■ TASK DATA ■
↓

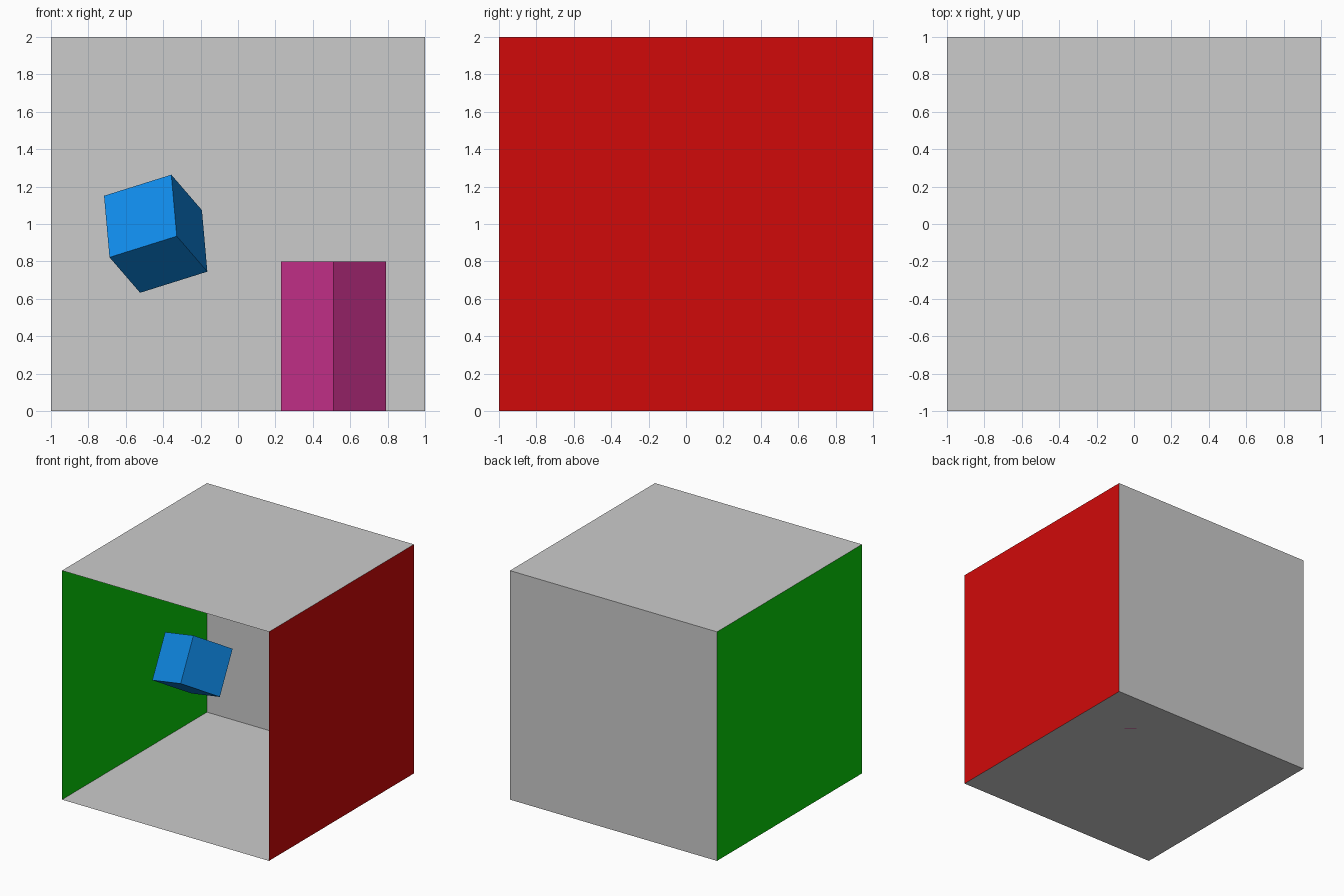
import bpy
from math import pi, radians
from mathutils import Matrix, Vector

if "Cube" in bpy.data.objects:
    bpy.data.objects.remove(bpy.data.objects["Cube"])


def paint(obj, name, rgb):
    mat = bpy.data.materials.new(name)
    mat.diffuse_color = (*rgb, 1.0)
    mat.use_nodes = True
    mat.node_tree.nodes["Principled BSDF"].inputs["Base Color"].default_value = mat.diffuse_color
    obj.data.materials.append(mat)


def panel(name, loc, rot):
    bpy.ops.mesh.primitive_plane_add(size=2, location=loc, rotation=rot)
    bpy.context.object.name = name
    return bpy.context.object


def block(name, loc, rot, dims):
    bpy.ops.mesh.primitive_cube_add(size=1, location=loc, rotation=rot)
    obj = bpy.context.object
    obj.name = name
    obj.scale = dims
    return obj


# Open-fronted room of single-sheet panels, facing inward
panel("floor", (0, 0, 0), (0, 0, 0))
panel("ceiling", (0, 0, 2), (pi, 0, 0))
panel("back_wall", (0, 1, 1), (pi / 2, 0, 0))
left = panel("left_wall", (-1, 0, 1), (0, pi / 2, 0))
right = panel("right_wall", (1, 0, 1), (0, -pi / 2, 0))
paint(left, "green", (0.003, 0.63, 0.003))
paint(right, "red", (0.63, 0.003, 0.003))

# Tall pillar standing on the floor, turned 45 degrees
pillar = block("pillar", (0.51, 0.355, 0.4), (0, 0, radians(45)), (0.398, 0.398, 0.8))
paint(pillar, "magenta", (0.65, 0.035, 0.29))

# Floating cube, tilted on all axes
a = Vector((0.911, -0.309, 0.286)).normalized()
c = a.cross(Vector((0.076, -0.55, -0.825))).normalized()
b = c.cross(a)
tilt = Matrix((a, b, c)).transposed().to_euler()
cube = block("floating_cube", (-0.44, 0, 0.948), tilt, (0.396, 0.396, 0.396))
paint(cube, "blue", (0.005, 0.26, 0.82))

↑

■ AIM OF THE TASK ■
Look through the records and copy every line that has the word "name".

■ ANSWER SECTION ■
def paint(obj, name, rgb):
    mat = bpy.data.materials.new(name)
def panel(name, loc, rot):
    bpy.context.object.name = name
def block(name, loc, rot, dims):
    obj.name = name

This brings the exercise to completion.